Work instruction:
Determine the count of lines containing "rings" in the entries below and return only that figure.

(Items from a dataset)
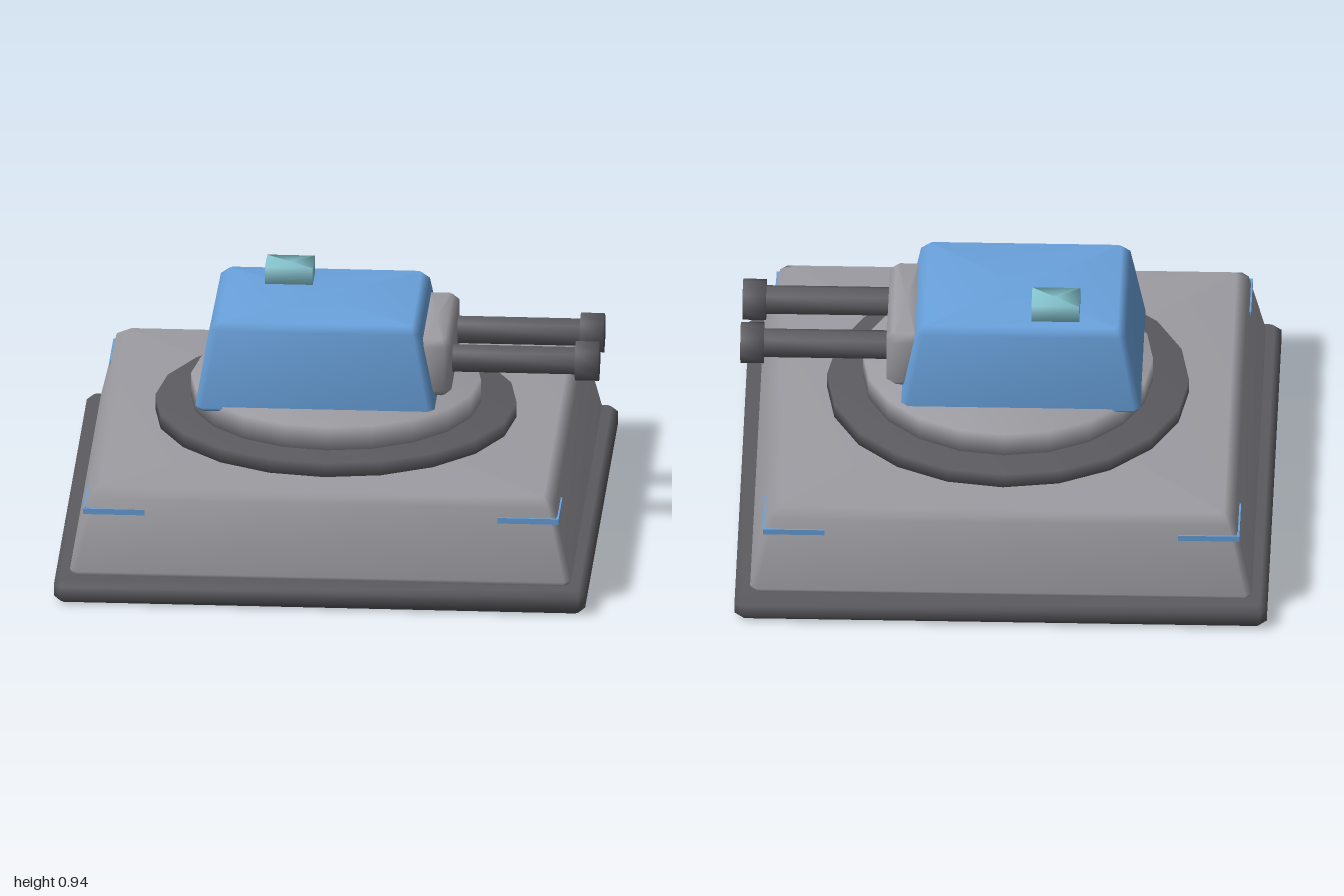
import * as THREE from 'three';

const material = (name, color) => {
  const m = new THREE.MeshStandardMaterial({ color });
  m.name = name;
  return m;
};

// Closed smooth solid through stacked rings of [x, y, z] points
function loft(rings) {
  const n = rings[0].length, last = rings.length - 1;
  const positions = rings.flat(2), index = [];
  const addCentre = (ring) => {
    for (let k = 0; k < 3; k++) positions.push(ring.reduce((s, p) => s + p[k], 0) / n);
    return positions.length / 3 - 1;
  };
  const bottom = addCentre(rings[0]), top = addCentre(rings[last]);
  for (let i = 0; i < n; i++) {
    const j = (i + 1) % n;
    for (let r = 0; r < last; r++) {
      const a = r * n + i, b = r * n + j;
      index.push(a, a + n, b, b, a + n, b + n);
    }
    index.push(bottom, i, j, top, last * n + j, last * n + i);
  }
  const g = new THREE.BufferGeometry();
  g.setAttribute('position', new THREE.Float32BufferAttribute(positions, 3));
  g.setIndex(index);
  g.computeVertexNormals();
  return g;
}

// Rectangle with cut corners at height y
const rect = (y, x0, x1, z0, z1, c) => [
  [x1, y, z0 + c], [x1, y, z1 - c], [x1 - c, y, z1], [x0 + c, y, z1],
  [x0, y, z1 - c], [x0, y, z0 + c], [x0 + c, y, z0], [x1 - c, y, z0],
];
const square = (y, h, c) => rect(y, -h, h, -h, h, c);

// Regular polygon at height y
const circle = (y, r, sides) => Array.from({ length: sides }, (_, i) => {
  const a = (i / sides) * Math.PI * 2;
  return [r * Math.cos(a), y, r * Math.sin(a)];
});

export function createModel() {
  const group = new THREE.Group();
  const light = material('light grey', 0x9c9ca2);
  const dark = material('dark grey', 0x5c5b60);
  const blue = material('blue', 0x6aa3de);
  const teal = material('teal', 0x85c4cf);

  const add = (name, geometry, mat) => {
    const mesh = new THREE.Mesh(geometry, mat);
    mesh.name = name;
    group.add(mesh);
    return mesh;
  };

  // Stepped base
  add('baseSlab', loft([
    square(0, 0.975, 0.012), square(0.025, 1, 0.025),
    square(0.068, 1, 0.025), square(0.092, 0.975, 0.012),
  ]), dark);
  add('basePlinth', loft([
    square(0.085, 0.925, 0.012), square(0.11, 0.943, 0.025),
    square(0.382, 0.88, 0.025), square(0.412, 0.835, 0.012),
  ]), light);

  // Rotating rings
  add('bearingRing', loft([circle(0.405, 0.68, 20), circle(0.468, 0.68, 20)]), dark);
  add('turntable', loft([circle(0.46, 0.545, 20), circle(0.56, 0.545, 20)]), light);

  // Tapered turret housing
  add('turretHousing', loft([
    rect(0.537, -0.49, 0.37, -0.34, 0.34, 0.012),
    rect(0.555, -0.508, 0.393, -0.358, 0.358, 0.025),
    rect(0.85, -0.452, 0.335, -0.318, 0.318, 0.025),
    rect(0.878, -0.42, 0.305, -0.29, 0.29, 0.012),
  ]), blue);
  add('sensor', loft([
    rect(0.87, -0.275, -0.095, -0.25, -0.117, 0.002),
    rect(0.945, -0.275, -0.095, -0.25, -0.117, 0.002),
  ]), teal);

  // Gun shield and twin barrels
  add('gunShield', loft([
    rect(0.585, 0.335, 0.425, -0.245, 0.245, 0.012),
    rect(0.61, 0.31, 0.45, -0.27, 0.27, 0.025),
    rect(0.785, 0.31, 0.45, -0.27, 0.27, 0.025),
    rect(0.81, 0.335, 0.425, -0.245, 0.245, 0.012),
  ]), light);
  for (const side of [-1, 1]) {
    const barrel = loft([circle(0.4, 0.055, 8), circle(0.93, 0.055, 8)]).rotateZ(-Math.PI / 2);
    const muzzle = loft([circle(0.912, 0.079, 8), circle(1, 0.079, 8)]).rotateZ(-Math.PI / 2);
    add('barrel', barrel, dark).position.set(0, 0.7, side * 0.15);
    add('muzzle', muzzle, dark).position.set(0, 0.7, side * 0.15);
  }

  // Painted corner brackets on the plinth
  for (const sx of [-1, 1]) {
    for (const sz of [-1, 1]) {
      add('cornerStripe', new THREE.BoxGeometry(0.23, 0.022, 0.009), blue)
        .position.set(sx * 0.779, 0.335, sz * 0.8905);
      add('cornerStripe', new THREE.BoxGeometry(0.009, 0.022, 0.23), blue)
        .position.set(sx * 0.8905, 0.335, sz * 0.779);
    }
  }
  return group;
}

Answer box:
6